What are the challenges for new political entrants?

It has become more than clear that there is a real problem in the system and the political identity of the country which makes voting for non-sectarian candidates a sin and complicates pumping any new political blood into the political arena. There are huge challenges for new political entrants in upcoming entitlements in terms of political marketing. One of the main challenges is to overcome the skepticism among the Lebanese population toward the political issues who instead prefer to stick with clan and sect. This skepticism may lead to a resistance to change. Plus, the country’s history itself is a challenge. Many politicians (with even very good political and economic programs) have failed to gain popularity, not because they had abstract ideologies but because they were facing odds such as the manipulation of outside forces.  Also, any new political actors face financial challenges as many of them are self-funding and do not have enough budgets to face the established political movements. The power of incumbency exerts itself when it comes to who has more money; those already in power have an advantage over those seeking to enter the political system. The “political money” in Lebanon has a significant role in controlling media and purchasing hearts, minds, and most importantly votes! According to a New York Times report, $750 million was spent during the 2009 parliamentary election (in a country of two-million voters). All these challenges will undoubtedly make things harder for Lebanese political newcomers. Thus, these latter entrants should firstly strengthen their credibility through a structure of transparent communication. Secondly, they should not give big promises to the people; Lebanon has a very complicated political system, including the deep connection to the influence of other countries. It’s more than enough for now to convince people vote for their policies to solve the many problems we suffer from – health care, unemployment, education, environment, energy, weak judiciary, etc. Finally, newcomers should involve supporters in the policy formation of political and economic programs – to give a sense of political ownership to policy. 

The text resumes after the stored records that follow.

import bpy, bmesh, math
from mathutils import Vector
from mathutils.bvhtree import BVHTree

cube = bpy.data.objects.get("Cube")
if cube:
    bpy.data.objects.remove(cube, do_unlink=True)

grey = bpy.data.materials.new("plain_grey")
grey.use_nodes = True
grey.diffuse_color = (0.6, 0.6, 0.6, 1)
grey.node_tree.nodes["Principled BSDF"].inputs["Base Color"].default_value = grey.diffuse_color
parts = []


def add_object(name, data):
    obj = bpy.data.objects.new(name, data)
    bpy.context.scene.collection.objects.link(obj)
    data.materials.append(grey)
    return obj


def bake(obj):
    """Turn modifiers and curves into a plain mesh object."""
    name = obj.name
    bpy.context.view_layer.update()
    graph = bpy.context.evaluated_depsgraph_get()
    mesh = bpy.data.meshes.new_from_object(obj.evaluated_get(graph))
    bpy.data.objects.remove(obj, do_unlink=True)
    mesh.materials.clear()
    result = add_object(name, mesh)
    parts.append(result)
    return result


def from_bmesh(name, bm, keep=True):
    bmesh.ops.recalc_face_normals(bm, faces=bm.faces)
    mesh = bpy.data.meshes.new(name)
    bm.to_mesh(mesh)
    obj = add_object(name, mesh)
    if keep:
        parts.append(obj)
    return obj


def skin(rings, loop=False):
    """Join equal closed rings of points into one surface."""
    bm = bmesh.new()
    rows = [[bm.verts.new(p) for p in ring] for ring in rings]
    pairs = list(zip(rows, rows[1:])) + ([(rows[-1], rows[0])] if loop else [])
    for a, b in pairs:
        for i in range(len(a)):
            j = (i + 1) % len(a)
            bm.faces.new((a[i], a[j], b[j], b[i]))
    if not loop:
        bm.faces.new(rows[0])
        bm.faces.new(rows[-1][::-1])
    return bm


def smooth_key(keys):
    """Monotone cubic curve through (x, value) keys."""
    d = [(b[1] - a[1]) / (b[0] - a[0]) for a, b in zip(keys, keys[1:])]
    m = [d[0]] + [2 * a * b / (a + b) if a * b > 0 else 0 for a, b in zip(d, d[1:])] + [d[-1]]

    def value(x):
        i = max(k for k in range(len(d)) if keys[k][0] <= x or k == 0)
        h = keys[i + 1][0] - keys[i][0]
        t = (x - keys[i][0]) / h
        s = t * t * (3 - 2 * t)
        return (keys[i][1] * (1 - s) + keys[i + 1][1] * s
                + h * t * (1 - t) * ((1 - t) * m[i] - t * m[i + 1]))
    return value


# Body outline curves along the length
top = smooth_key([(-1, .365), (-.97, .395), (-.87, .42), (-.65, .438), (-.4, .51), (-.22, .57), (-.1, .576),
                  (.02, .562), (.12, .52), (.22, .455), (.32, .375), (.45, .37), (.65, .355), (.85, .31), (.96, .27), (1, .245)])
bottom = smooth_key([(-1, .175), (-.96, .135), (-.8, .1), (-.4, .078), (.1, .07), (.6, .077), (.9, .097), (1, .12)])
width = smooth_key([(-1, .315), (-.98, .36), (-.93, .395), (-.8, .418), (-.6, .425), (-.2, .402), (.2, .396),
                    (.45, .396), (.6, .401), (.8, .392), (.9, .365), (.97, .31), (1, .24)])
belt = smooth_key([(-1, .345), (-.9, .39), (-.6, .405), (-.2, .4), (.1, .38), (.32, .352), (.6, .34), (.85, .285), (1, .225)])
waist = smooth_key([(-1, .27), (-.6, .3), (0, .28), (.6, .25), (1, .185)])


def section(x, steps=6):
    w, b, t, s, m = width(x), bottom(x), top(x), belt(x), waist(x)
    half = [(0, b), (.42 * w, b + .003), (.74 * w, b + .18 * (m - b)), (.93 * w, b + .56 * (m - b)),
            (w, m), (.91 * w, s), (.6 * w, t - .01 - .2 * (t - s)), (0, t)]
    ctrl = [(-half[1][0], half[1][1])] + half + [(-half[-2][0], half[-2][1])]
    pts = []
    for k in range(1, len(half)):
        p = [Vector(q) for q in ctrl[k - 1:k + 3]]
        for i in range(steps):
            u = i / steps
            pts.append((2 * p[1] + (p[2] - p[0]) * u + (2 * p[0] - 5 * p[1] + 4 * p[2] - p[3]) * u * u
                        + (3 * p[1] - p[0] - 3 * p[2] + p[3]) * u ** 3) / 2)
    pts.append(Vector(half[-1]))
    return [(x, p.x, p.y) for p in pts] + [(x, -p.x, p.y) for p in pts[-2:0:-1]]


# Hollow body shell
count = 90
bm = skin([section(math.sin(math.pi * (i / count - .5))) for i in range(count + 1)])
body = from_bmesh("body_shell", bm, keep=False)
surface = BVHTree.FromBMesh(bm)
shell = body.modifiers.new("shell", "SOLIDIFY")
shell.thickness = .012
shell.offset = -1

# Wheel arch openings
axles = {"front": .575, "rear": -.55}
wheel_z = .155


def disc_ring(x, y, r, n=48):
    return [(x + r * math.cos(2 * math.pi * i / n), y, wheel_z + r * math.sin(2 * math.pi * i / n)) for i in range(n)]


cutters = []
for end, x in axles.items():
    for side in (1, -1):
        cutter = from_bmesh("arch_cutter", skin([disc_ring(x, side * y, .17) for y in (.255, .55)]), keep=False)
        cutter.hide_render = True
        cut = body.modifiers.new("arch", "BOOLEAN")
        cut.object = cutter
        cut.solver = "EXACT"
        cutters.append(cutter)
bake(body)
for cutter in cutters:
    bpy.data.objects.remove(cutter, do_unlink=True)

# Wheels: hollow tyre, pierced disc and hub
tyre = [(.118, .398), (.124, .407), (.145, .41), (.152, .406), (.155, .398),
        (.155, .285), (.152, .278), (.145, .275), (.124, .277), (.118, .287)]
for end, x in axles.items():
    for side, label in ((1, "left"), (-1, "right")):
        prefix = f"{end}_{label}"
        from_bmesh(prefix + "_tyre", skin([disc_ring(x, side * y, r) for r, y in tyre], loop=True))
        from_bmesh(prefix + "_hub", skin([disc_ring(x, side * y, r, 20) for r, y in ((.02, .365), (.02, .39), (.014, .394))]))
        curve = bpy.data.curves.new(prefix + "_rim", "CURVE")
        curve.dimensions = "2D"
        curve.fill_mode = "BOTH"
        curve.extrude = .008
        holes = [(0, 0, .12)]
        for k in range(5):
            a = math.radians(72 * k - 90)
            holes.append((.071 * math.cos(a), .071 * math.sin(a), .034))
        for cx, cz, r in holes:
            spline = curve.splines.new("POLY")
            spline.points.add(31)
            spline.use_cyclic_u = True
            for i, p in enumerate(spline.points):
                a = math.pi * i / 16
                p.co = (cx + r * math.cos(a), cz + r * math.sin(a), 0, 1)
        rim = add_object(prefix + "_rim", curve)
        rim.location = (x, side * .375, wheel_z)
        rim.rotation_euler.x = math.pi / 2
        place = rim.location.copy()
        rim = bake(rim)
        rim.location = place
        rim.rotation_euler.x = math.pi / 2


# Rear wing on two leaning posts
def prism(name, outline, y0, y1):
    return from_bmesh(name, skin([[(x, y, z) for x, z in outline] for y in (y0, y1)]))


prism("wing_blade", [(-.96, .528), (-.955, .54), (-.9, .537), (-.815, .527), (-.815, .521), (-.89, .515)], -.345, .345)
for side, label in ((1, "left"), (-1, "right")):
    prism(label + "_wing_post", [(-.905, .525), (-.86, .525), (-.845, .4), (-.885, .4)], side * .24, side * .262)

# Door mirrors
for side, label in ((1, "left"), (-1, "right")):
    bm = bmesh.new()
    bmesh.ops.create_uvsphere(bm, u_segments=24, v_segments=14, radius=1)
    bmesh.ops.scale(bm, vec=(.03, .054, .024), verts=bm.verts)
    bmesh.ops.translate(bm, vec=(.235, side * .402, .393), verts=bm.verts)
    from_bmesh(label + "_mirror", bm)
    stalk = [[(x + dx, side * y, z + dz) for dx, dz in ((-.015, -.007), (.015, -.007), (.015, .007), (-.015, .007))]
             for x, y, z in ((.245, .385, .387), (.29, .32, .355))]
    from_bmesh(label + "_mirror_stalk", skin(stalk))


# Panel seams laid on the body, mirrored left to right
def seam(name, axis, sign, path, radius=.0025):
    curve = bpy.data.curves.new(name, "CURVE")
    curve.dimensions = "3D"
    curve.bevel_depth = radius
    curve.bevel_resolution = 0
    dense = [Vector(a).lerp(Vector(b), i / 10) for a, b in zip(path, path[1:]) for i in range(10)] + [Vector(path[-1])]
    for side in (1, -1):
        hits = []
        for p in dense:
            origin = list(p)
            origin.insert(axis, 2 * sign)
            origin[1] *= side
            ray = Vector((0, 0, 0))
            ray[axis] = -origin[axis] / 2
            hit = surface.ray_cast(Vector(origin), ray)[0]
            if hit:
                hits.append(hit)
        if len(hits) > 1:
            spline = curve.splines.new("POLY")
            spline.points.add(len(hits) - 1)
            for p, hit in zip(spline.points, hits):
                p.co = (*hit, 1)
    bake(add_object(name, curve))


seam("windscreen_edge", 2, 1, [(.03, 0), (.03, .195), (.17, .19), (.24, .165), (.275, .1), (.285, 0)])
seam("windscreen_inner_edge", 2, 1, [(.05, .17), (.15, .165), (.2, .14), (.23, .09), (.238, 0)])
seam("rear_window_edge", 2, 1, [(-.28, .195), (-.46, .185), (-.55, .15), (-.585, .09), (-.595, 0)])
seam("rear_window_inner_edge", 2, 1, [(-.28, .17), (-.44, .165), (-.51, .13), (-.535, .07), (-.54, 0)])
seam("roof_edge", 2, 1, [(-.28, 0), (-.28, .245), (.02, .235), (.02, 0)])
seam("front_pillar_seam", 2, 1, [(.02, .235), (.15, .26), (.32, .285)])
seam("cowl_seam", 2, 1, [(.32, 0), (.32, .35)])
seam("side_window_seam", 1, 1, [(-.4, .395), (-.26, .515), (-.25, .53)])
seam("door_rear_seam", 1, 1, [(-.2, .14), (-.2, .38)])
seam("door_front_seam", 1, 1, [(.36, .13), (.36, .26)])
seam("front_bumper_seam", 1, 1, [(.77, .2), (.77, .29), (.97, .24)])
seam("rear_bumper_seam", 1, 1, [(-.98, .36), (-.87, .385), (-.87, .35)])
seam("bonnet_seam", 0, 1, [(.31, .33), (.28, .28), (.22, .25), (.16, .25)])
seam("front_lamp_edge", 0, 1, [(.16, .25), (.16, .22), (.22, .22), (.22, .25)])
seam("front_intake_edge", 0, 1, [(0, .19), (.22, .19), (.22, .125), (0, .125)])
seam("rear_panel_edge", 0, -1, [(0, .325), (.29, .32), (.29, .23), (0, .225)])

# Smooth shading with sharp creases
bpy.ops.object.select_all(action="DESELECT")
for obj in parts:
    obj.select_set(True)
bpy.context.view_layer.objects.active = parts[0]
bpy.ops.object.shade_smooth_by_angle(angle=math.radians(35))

Lebanon is a country where many politicians: spread more hate than love, place the personal interest ahead of the obligation to the country, take advantage of the public's ignorance, and refuse to recognize the legitimacy of differing points of view. In next elections, all the political actors (traditional political parties and the new generation of Lebanese politicians) are called to embrace responsibility in their campaigns. In this crucial time in our region, any irresponsible political campaign could lead to new conflicts.